> Try it
Could you copy every entry exactly, with nothing changed?

> Exercise input

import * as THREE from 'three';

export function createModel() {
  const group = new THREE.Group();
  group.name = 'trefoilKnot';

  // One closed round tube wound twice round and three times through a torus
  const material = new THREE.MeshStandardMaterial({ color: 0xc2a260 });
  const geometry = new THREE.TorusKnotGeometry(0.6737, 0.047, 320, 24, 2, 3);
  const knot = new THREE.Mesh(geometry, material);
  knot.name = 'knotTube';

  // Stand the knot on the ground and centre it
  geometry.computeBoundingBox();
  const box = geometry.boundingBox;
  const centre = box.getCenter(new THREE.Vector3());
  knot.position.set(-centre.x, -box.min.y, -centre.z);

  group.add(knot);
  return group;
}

> Exercise solution
import * as THREE from 'three';

export function createModel() {
  const group = new THREE.Group();
  group.name = 'trefoilKnot';

  // One closed round tube wound twice round and three times through a torus
  const material = new THREE.MeshStandardMaterial({ color: 0xc2a260 });
  const geometry = new THREE.TorusKnotGeometry(0.6737, 0.047, 320, 24, 2, 3);
  const knot = new THREE.Mesh(geometry, material);
  knot.name = 'knotTube';

  // Stand the knot on the ground and centre it
  geometry.computeBoundingBox();
  const box = geometry.boundingBox;
  const centre = box.getCenter(new THREE.Vector3());
  knot.position.set(-centre.x, -box.min.y, -centre.z);

  group.add(knot);
  return group;
}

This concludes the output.